Why You Need to Know About Triglycerides

Why You Need to Know About Triglycerides

Triglycerides are a type of fat found in your blood. When you eat more calories than you burn, your body converts all the surplus calories into triglycerides. Having triglycerides in your blood stream is totally normal. They are basically stored energy. In between meals, when you don't have food as an energy source, your hormones release the triglycerides for energy. However, you can have too much of a good thing. High triglyceride levels are linked to heart disease and stroke.

In this article, we further explain triglycerides and give advice on how to keep your triglyceride levels in a healthy range.

Triglycerides and Cholesterol

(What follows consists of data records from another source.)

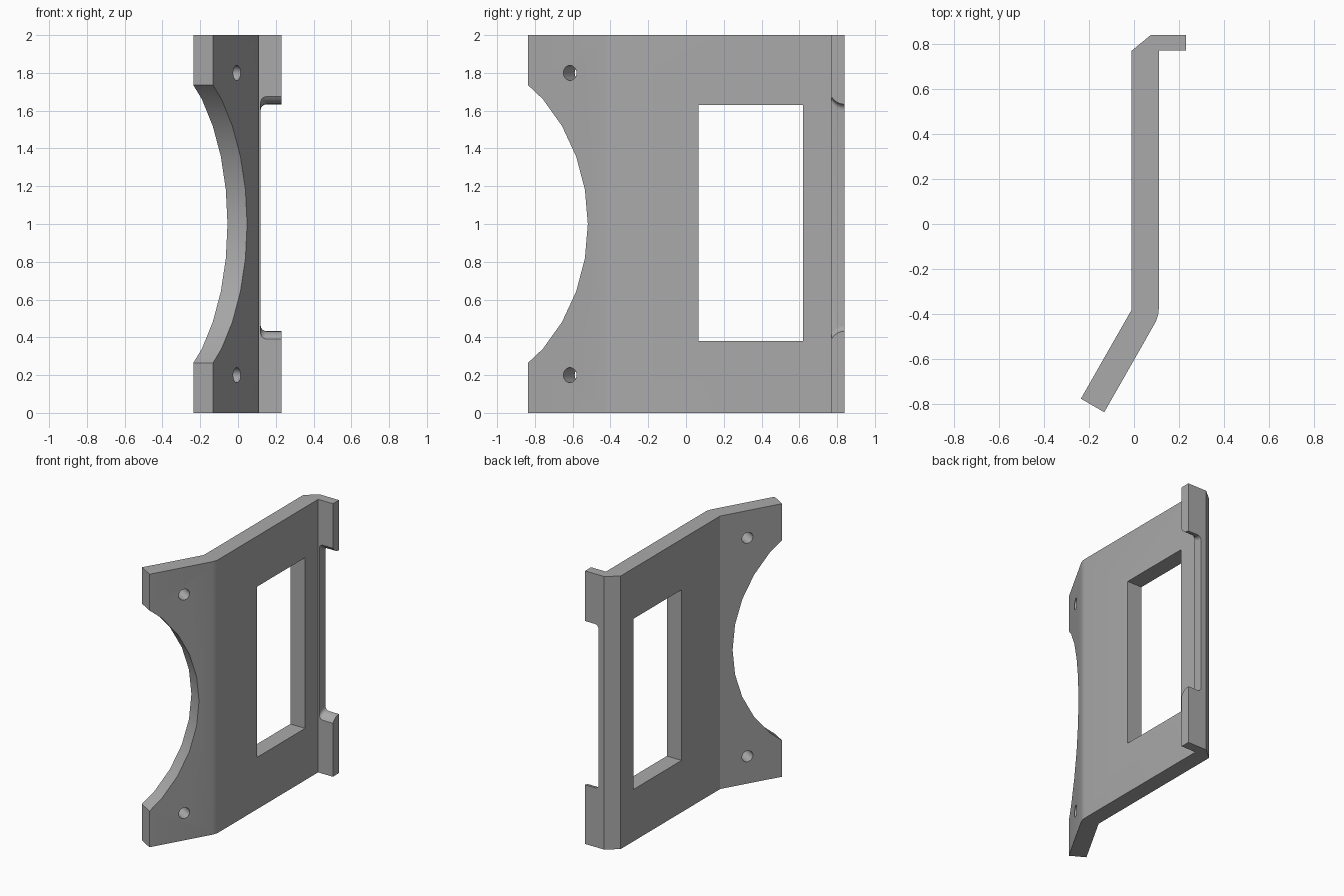
import bpy, bmesh, math
from mathutils import Matrix, Vector

if "Cube" in bpy.data.objects:
    bpy.data.objects.remove(bpy.data.objects["Cube"], do_unlink=True)

grey = bpy.data.materials.new("plain grey")
grey.use_nodes = True
colour = (0.4, 0.4, 0.4, 1)
grey.diffuse_color = colour
grey.node_tree.nodes["Principled BSDF"].inputs["Base Color"].default_value = colour


def loft(name, rings):
    """Closed solid through rings of equal point count."""
    bm = bmesh.new()
    loops = [[bm.verts.new(p) for p in ring] for ring in rings]
    for a, b in zip(loops, loops[1:]):
        for i in range(len(a)):
            j = (i + 1) % len(a)
            bm.faces.new((a[i], a[j], b[j], b[i]))
    bm.faces.new(loops[0][::-1])
    bm.faces.new(loops[-1])
    bmesh.ops.recalc_face_normals(bm, faces=bm.faces)
    mesh = bpy.data.meshes.new(name)
    bm.to_mesh(mesh)
    bm.free()
    mesh.materials.append(grey)
    obj = bpy.data.objects.new(name, mesh)
    bpy.context.collection.objects.link(obj)
    return obj


cutters = []


def cut(name, rings):
    cutters.append(loft(name, rings))


def circle(centre, radius, sides, axis_u, axis_v):
    return [centre + radius * (math.cos(t) * axis_u + math.sin(t) * axis_v)
            for t in (2 * math.pi * i / sides for i in range(sides))]


# Bent plate: plan profile extruded upward
profile = [(-0.01, 0.77), (0.075, 0.84), (0.23, 0.84), (0.23, 0.77), (0.11, 0.77),
           (0.11, -0.38), (0.107, -0.405), (0.098, -0.432),
           (-0.132, -0.836), (-0.236, -0.776), (-0.01, -0.38)]
plate = loft("bent_plate", [[(x, y, z) for x, y in profile] for z in (0, 2)])

# Axes of the angled wing
along = Vector((0.5, math.sqrt(0.75), 0))
normal = Vector((math.sqrt(0.75), -0.5, 0))
up = Vector((0, 0, 1))
tip = Vector((-0.132, -0.836, 1))

# Round bite out of the wing edge
centre = tip + along * (0.364 - 0.934)
cut("bite_cutter", [circle(centre + normal * d, 0.934, 32, along, up) for d in (-0.25, 0.1)])

# Screw holes
for z in (0.2, 1.8):
    centre = Vector((-0.005, -0.615, z))
    cut("hole_cutter", [circle(centre + normal * d, 0.04, 24, along, up) for d in (-0.2, 0.1)])

# Window through the plate
cut("window_cutter", [[(x, 0.065, 0.38), (x, 0.62, 0.38), (x, 0.62, 1.63), (x, 0.065, 1.63)]
                      for x in (-0.2, 0.3)])


# Lip notch with rounded inner corners and flared front edges
def notch_ring(y):
    reach = min(0.84 - y, 0.078) if y < 0.84 else 0
    half = 0.60 + 0.08 - math.sqrt(0.08 ** 2 - reach ** 2)
    r, left, mid = 0.03, 0.12, 1.033
    ring = [(0.4, y, mid - half)]
    for sign in (-1, 1):
        corner = []
        for i in range(7):
            t = math.radians(15 * i)
            corner.append((left + r - r * math.sin(t), y,
                           mid + sign * (half - r + r * math.cos(t))))
        ring += corner if sign < 0 else corner[::-1]
    return ring + [(0.4, y, mid + half)]


cut("notch_cutter", [notch_ring(y) for y in (0.762, 0.77, 0.78, 0.79, 0.805, 0.82, 0.84, 0.9)])

# Apply the cuts
bpy.context.view_layer.objects.active = plate
for cutter in cutters:
    mod = plate.modifiers.new("cut", "BOOLEAN")
    mod.operation = "DIFFERENCE"
    mod.solver = "EXACT"
    mod.object = cutter
    bpy.ops.object.modifier_apply(modifier=mod.name)
    bpy.data.objects.remove(cutter, do_unlink=True)

bpy.ops.object.select_all(action="DESELECT")
plate.select_set(True)
bpy.ops.object.shade_smooth_by_angle(angle=math.radians(25))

Triglycerides and cholesterol are often discussed together. They are very similar, but there are important differences. Both are types of fats that circulate in your blood. However, triglycerides store unused energy while cholesterol is used to build cells and hormones. Both are an important component of your blood composition. Often when you get blood work done to track your cholesterol levels, you'll get your triglyceride profile done too. So triglycerides and cholesterol are different fats, and have different effects on the body. Both contribute to increased risk of heart disease, though, so you'll want to keep careful watch on the levels of both in your blood.

Controlling Your Triglyceride Levels

The chart below shows the different ranges for triglyceride levels.

LevelMeasurement (miligrams / deciliter)
Healthy <150
Borderline High 150-199
High 200-499
Very High >500

 

We recommend that you test your triglyceride levels at least once a year. You can buy test kits and check your results against the table above, but having them checked at your next doctor's visit it probably cheaper and more convenient. If your levels are in the borderline high - high range, the following changes to your diet can help bring them down to a normal level.

  1. Cut back on sugars. Sugars are basically just calories. They have no real nutritional values. As noted above, a caloric surplus is exactly what causes increases in your triglyceride levels. This is why diets packed with sugar are often the culprits for high triglyceride levels.
  2. Choose health fats. Briefly, you'll want to replace animal fats in your diet with plant fats. Get your fat from nuts, oils, and plants, not red meat.
  3. Exercise regularly. Exercising at least 30 minutes several times a week consistently will reduce your triglyceride levels as you increase how many calories you burn, thus reducing the amount you will convert into triglycerides.

Fortunately, the way to keep your triglyceride levels in check is almost identical to the way to solve many other health problems: cut down on sugars and unhealthy fats and exercise more. This is not rocket science, but it could save your life.